### WHAT IS NEEDED
Pick out every line in the data below that holds "walls".

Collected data
──────

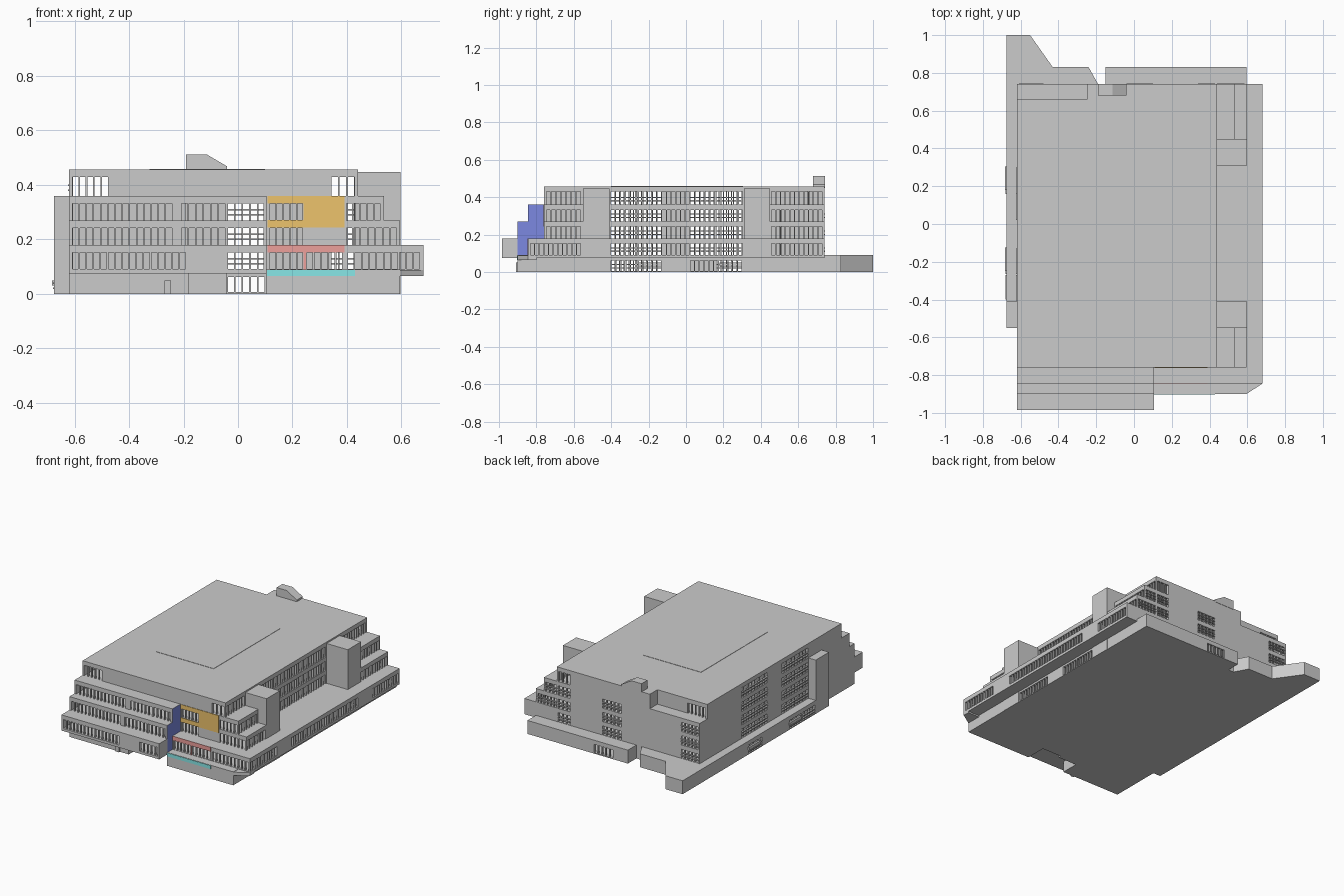
import bpy, bmesh
from mathutils import Vector

if "Cube" in bpy.data.objects:
    bpy.data.objects.remove(bpy.data.objects["Cube"])


def finish(name, bm):
    bmesh.ops.recalc_face_normals(bm, faces=bm.faces)
    me = bpy.data.meshes.new(name)
    bm.to_mesh(me)
    bm.free()
    ob = bpy.data.objects.new(name, me)
    bpy.context.collection.objects.link(ob)
    return ob


def add_prism(bm, pts, z0, z1):
    lo = [bm.verts.new((p[0], p[1], z0)) for p in pts]
    hi = [bm.verts.new((p[0], p[1], z1)) for p in pts]
    n = len(pts)
    bm.faces.new(lo[::-1])
    bm.faces.new(hi)
    for i in range(n):
        j = (i + 1) % n
        bm.faces.new((lo[i], lo[j], hi[j], hi[i]))


def prism(name, pts, z0, z1):
    bm = bmesh.new()
    add_prism(bm, pts, z0, z1)
    return finish(name, bm)


def rect(x0, x1, y0, y1):
    return [(x0, y0), (x1, y0), (x1, y1), (x0, y1)]


def box(name, x0, x1, y0, y1, z0, z1):
    return prism(name, rect(x0, x1, y0, y1), z0, z1)


def storey(name, z0, z1, pts, openings, base=0.0, header=0.028, barred=()):
    """Hollow storey: walls along a CCW outline, window bands and a roof slab."""
    walls, posts = bmesh.new(), bmesh.new()
    top = z1 - 0.012
    for i, a in enumerate(pts):
        a, b = Vector(a), Vector(pts[(i + 1) % len(pts)])
        length = (b - a).length
        u = (b - a) / length
        n = Vector((-u.y, u.x))
        axis = 0 if abs(u.x) > abs(u.y) else 1

        def piece(bm, s0, s1, lo, hi, t0=0.0, t1=0.012):
            if s1 - s0 > 1e-4:
                add_prism(bm, [a + u * s0 + n * t0, a + u * s1 + n * t0,
                               a + u * s1 + n * t1, a + u * s0 + n * t1], lo, hi)

        spans = sorted(tuple(sorted(abs(c - a[axis]) for c in sp)) for sp in openings.get(i, []))
        s = 0.0
        for s0, s1 in spans:
            piece(walls, s, s0, z0, top)
            piece(walls, s0, s1, z1 - header, top)
            # window posts
            k = max(1, round((s1 - s0) / 0.026))
            for j in range(k + 1):
                c = s0 + (s1 - s0) * j / k
                piece(posts, c - 0.003, c + 0.003, z0 + base, z1 - header, 0.002, 0.014)
            # window rails
            if i in barred:
                for h in (0.018, 0.036):
                    piece(posts, s0, s1, z0 + h, z0 + h + 0.006, -0.004, 0.008)
            s = s1
        piece(walls, s, length, z0, top)
    add_prism(walls, pts, top, z1)
    finish(name + "_walls", walls)
    finish(name + "_window_posts", posts)


MID = [(-0.405, -0.13), (-0.13, 0.02), (0.02, 0.305)]
LEFT = [(-0.405, -0.27), (-0.265, -0.13), (0.02, 0.155), (0.16, 0.30)]
BACK = [(-0.61, -0.48), (-0.04, 0.10), (0.34, 0.43)]
BACK_END = (0.455, 0.73)

# ground floor with back spur and entrance recess
ground = [(-0.62, -0.90), (-0.18, -0.90), (-0.18, -0.76), (0.105, -0.76), (0.105, -0.90),
          (0.595, -0.90), (0.595, 0.83), (-0.15, 0.83), (-0.15, 0.74), (-0.19, 0.74),
          (-0.24, 0.83), (-0.43, 0.83), (-0.55, 1.0), (-0.675, 1.0), (-0.675, -0.55),
          (-0.62, -0.55)]
storey("ground_floor", 0, 0.09, ground,
       {2: [(-0.04, 0.10)], 5: [(-0.405, -0.13), (0.02, 0.30)],
        6: [(-0.04, 0.10)], 13: [(-0.40, -0.27), (-0.265, -0.13), (0.16, 0.30)]},
       barred=(13,))
prism("base_slab", ground, 0, 0.006)

# second floor, the widest, overhanging
second = [(-0.62, -0.985), (0.105, -0.985), (0.105, -0.845), (0.68, -0.845),
          (0.68, 0.74), (-0.62, 0.74)]
storey("second_floor", 0.09, 0.18, second,
       {0: [(-0.61, -0.19), (-0.04, 0.10)],
        2: [(0.115, 0.24), (0.25, 0.385), (0.40, 0.67)],
        3: [(-0.835, -0.56)] + MID + [BACK_END],
        4: BACK, 5: LEFT}, barred=(4, 5))
prism("second_floor_slab", second, 0.075, 0.092)
prism("corner_canopy", [(0.105, -0.90), (0.595, -0.90), (0.68, -0.845), (0.68, -0.80),
                        (0.105, -0.80)], 0.065, 0.088)

# third and fourth floors, stepping back at front and right
for name, z, front, right in (("third_floor", 0.18, -0.90, 0.595),
                              ("fourth_floor", 0.27, -0.845, 0.535)):
    pts = [(-0.62, front), (0.105, front), (0.105, -0.76), (right, -0.76), (right, -0.48),
           (0.44, -0.48), (0.44, 0.38), (right, 0.38), (right, 0.74), (-0.62, 0.74)]
    storey(name, z, z + 0.09, pts,
           {0: [(-0.61, -0.24), (-0.21, -0.045), (-0.04, 0.10)],
            2: [(0.115, 0.24), (0.395, right - 0.01)],
            3: [(-0.75, -0.56)], 5: MID, 7: [BACK_END],
            8: BACK + [(0.44, right - 0.01)], 9: LEFT}, barred=(8, 9))

# top floor with notch at the back left
top_pts = [(-0.62, -0.76), (0.44, -0.76), (0.44, 0.74), (-0.25, 0.74), (-0.25, 0.66), (-0.62, 0.66)]
storey("top_floor", 0.36, 0.457, top_pts,
       {0: [(-0.61, -0.475), (0.34, 0.43)],
        1: [(-0.75, -0.56)] + MID + [BACK_END],
        2: [(0.34, 0.43)], 4: [(-0.61, -0.475)], 5: LEFT}, barred=(5,))
box("roof_panel", -0.325, 0.10, -0.40, 0.305, 0.455, 0.459)

# right side towers
for name, y0, y1 in (("front_right_tower", -0.55, -0.41), ("back_right_tower", 0.31, 0.45)):
    box(name, 0.43, 0.597, y0, y1, 0, 0.447)
    box(name + "_foot", 0.59, 0.675, y0 + 0.01, y1 - 0.005, 0.08, 0.178)

# left side slab tower and small ground fins
box("left_tower", -0.675, -0.615, -0.55, -0.41, 0, 0.36)
for i, y in enumerate((-0.25, 0.18)):
    box("left_fin_%d" % i, -0.683, -0.67, y, y + 0.125, 0.03, 0.05)

# inner partition behind the left front windows
box("inner_partition", -0.61, -0.19, 0.50, 0.51, 0.0, 0.355)
box("entrance_wall", -0.18, -0.04, -0.78, -0.76, 0, 0.08)
box("entrance_door", -0.27, -0.245, -0.91, -0.90, 0, 0.05)

# roof stair housing with sloped side
bm = bmesh.new()
prof = [(-0.19, 0.45), (-0.04, 0.45), (-0.04, 0.468), (-0.115, 0.512), (-0.19, 0.512)]
f = bm.faces.new([bm.verts.new((x, 0.68, z)) for x, z in prof])
ext = bmesh.ops.extrude_face_region(bm, geom=[f])
bmesh.ops.translate(bm, vec=(0, 0.062, 0),
                    verts=[v for v in ext["geom"] if isinstance(v, bmesh.types.BMVert)])
finish("roof_stair_housing", bm)


# coloured panels
def colour(ob, rgb):
    m = bpy.data.materials.new(ob.name + "_colour")
    m.diffuse_color = (*rgb, 1)
    m.use_nodes = True
    m.node_tree.nodes["Principled BSDF"].inputs["Base Color"].default_value = m.diffuse_color
    ob.data.materials.append(m)


blue = bmesh.new()
side = [(-0.90, 0.09), (-0.845, 0.09), (-0.845, 0.18), (-0.76, 0.18),
        (-0.76, 0.36), (-0.845, 0.36), (-0.845, 0.27), (-0.90, 0.27)]
blue.faces.new([blue.verts.new((0.107, y, z)) for y, z in side])
colour(finish("stepped_side_wall", blue), (0.2, 0.25, 0.75))
colour(box("orange_wall_lower", 0.108, 0.39, -0.763, -0.759, 0.243, 0.272), (0.85, 0.55, 0.15))
colour(box("orange_wall_upper", 0.108, 0.39, -0.763, -0.759, 0.332, 0.36), (0.85, 0.55, 0.15))
colour(box("orange_wall_right", 0.24, 0.39, -0.763, -0.759, 0.272, 0.332), (0.85, 0.55, 0.15))
colour(box("red_header", 0.108, 0.39, -0.848, -0.844, 0.152, 0.18), (0.85, 0.35, 0.33))
colour(box("red_pier", 0.24, 0.25, -0.848, -0.844, 0.09, 0.152), (0.85, 0.35, 0.33))
colour(box("cyan_edge", 0.107, 0.43, -0.903, -0.899, 0.065, 0.088), (0.25, 0.8, 0.8))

──────

### RESULT OF THIS TASK
    """Hollow storey: walls along a CCW outline, window bands and a roof slab."""
    walls, posts = bmesh.new(), bmesh.new()
            piece(walls, s, s0, z0, top)
            piece(walls, s0, s1, z1 - header, top)
        piece(walls, s, length, z0, top)
    add_prism(walls, pts, top, z1)
    finish(name + "_walls", walls)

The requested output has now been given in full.